Eighteen City firms have agreed to pay £194m into a fund to compensate investors who lost money in the split-capital trust scandal.

In a deal that has taken the Financial Services Authority most of the year to broker, up to 40,000 investors may receive up to 80 per cent of the money they lost when the highly geared trusts collapsed as a result of falling stock markets between 2001 and 2003.

The FSA has agreed to take no further action against the firms that joined the settlement, or the individuals who worked for them. However, some of the architects of the scandal have accepted bans that in effect mean they will never work in the City again.

Christopher Fishwick, a director of Aberdeen Asset Management, which was the biggest backer of split-capital trusts, has agreed not to work in the City for seven years.

David Thomas, who worked for Brewin Dolphin, stockbrokers to many of the trusts, has agreed to retire from the market.

Aberdeen was the largest contributor to the fund, paying out some £78.3m before legal costs. Brewin Dolphin is paying £5m, while Collins Stewart Tullett, another broker, which is said to have held up the final settlement while it argued about legal issues, is paying £10m.

Four firms - Exeter Fund Managers, BFS Investments, BC Asset Management and Teather & Greenwood - refused to join the deal. They face being taken to the Financial Ombudsman by investors seeking compensation.

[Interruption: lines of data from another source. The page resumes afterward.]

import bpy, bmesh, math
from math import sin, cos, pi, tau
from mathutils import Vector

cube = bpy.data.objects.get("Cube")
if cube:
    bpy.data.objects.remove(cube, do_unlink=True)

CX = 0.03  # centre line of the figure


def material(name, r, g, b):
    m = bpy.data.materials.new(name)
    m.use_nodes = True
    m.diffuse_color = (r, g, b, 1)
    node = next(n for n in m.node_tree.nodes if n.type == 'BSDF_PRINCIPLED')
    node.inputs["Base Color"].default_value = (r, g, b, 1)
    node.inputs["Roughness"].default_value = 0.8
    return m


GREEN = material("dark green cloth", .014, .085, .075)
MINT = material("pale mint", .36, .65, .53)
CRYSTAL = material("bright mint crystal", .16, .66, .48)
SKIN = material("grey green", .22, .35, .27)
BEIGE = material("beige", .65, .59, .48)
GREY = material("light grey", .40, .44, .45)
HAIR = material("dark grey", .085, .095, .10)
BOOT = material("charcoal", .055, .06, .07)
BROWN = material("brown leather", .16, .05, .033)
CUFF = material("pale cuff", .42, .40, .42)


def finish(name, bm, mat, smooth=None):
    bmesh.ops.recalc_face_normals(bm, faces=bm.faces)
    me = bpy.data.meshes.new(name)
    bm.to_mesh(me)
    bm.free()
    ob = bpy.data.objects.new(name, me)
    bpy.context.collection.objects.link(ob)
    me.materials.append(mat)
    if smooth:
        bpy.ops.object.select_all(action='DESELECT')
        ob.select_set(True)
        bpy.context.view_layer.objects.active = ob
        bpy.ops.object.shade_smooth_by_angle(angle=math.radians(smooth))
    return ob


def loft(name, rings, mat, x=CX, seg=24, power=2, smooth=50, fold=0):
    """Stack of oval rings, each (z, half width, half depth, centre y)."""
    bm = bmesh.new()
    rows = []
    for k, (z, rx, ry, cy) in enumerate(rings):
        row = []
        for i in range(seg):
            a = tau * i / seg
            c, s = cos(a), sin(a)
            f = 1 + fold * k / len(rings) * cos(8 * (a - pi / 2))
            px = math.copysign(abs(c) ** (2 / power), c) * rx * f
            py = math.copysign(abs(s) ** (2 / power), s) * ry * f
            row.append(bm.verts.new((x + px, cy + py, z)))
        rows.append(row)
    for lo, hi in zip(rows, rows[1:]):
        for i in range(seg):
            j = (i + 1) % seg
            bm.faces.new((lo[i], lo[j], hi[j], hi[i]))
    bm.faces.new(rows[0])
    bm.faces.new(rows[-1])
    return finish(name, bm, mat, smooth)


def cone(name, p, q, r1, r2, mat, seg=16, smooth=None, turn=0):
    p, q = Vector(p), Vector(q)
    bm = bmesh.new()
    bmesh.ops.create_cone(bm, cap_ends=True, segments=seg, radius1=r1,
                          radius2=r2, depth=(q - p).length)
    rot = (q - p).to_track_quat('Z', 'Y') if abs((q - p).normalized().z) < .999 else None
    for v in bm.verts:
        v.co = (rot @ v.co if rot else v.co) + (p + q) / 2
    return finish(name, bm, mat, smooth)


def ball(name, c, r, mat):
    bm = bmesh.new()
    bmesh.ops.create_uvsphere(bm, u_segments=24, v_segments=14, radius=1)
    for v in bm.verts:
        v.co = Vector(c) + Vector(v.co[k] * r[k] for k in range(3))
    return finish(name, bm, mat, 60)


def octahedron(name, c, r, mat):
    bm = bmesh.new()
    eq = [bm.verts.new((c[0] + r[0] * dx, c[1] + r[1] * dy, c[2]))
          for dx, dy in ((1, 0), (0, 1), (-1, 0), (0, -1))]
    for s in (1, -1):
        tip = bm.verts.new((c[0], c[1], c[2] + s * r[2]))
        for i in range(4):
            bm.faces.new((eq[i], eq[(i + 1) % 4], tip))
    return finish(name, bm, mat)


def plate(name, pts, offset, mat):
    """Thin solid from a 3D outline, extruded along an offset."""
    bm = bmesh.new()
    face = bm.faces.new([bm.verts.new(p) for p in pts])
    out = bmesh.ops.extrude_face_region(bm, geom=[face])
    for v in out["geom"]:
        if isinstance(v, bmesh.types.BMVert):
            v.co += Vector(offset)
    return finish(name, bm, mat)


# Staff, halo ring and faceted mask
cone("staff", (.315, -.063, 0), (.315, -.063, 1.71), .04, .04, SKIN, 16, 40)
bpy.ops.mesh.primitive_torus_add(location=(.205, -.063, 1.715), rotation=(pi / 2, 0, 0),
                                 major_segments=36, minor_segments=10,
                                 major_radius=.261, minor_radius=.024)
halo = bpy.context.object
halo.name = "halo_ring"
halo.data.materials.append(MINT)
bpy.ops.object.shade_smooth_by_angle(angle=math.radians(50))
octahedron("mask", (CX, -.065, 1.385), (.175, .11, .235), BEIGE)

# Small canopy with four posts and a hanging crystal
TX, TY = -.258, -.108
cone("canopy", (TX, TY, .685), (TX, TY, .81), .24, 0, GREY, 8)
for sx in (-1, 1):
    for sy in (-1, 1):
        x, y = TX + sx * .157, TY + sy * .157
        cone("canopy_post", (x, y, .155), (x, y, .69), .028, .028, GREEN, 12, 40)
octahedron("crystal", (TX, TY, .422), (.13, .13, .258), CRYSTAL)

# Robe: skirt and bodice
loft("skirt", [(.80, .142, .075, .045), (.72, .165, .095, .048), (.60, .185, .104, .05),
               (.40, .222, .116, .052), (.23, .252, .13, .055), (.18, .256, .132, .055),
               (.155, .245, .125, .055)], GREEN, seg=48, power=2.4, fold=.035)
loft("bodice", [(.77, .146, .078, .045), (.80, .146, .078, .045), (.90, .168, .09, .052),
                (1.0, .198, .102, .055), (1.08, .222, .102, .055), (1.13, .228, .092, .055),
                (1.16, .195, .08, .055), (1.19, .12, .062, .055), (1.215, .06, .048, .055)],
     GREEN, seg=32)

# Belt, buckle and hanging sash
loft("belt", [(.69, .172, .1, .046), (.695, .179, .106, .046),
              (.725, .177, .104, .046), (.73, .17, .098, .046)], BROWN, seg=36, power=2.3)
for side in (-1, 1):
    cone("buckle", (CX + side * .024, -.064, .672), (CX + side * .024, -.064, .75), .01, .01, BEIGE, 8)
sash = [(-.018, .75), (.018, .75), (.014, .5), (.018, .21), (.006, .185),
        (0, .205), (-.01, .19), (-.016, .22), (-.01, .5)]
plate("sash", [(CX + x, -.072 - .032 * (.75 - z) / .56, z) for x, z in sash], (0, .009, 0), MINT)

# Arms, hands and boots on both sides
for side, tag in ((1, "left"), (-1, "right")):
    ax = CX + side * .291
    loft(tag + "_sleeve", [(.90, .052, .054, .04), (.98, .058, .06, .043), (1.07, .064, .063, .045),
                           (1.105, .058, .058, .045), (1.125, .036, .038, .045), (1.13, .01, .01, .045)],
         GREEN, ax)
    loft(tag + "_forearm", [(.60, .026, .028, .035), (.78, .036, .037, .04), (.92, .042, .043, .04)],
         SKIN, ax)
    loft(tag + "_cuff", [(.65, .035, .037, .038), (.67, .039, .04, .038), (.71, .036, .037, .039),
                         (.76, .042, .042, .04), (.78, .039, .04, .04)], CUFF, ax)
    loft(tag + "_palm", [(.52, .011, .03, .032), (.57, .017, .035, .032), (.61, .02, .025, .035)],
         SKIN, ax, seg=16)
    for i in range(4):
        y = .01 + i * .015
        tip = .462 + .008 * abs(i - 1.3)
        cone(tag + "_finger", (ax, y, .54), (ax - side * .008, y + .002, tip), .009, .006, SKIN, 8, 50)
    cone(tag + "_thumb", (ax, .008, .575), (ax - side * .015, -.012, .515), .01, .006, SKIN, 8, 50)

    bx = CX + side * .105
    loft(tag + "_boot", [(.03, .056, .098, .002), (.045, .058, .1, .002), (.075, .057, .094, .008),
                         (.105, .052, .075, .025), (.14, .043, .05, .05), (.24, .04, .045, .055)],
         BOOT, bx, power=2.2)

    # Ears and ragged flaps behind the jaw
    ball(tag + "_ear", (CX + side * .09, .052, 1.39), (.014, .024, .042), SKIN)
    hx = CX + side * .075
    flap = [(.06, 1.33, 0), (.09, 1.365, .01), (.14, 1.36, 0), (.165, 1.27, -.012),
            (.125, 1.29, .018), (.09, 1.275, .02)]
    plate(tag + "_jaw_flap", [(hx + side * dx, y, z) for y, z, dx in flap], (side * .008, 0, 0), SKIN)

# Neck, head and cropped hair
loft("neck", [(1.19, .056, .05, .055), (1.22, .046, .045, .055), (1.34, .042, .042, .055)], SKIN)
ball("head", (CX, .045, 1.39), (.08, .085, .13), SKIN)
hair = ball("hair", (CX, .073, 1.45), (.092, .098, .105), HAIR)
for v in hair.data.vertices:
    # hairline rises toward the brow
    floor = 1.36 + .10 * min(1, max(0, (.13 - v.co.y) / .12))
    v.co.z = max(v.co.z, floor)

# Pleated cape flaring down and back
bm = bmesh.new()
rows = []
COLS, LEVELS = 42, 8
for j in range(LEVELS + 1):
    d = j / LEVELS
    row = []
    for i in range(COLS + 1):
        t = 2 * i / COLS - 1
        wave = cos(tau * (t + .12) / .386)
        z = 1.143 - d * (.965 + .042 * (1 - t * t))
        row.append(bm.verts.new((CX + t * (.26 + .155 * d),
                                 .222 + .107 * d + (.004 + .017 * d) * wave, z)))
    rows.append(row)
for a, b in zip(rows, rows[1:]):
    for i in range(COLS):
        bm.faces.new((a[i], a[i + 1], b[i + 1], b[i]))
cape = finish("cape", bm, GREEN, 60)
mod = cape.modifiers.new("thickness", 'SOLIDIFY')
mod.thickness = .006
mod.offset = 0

It is understood that some of the four pleaded poverty, saying they could not afford to pay the amount demanded under the proposed settlement. This raises the prospect of them being forced out of business by the claims made against them. In that case, any compensation would have to be paid through the Financial Services Compensation Scheme, which gets its money from a levy on City firms.

In addition, eight individuals refused to sign up and they will now face disciplinary action from the FSA.

One participant said: "This reflects well on [FSA chief executive] John Tiner. It shows he can be pragmatic when he needs to be."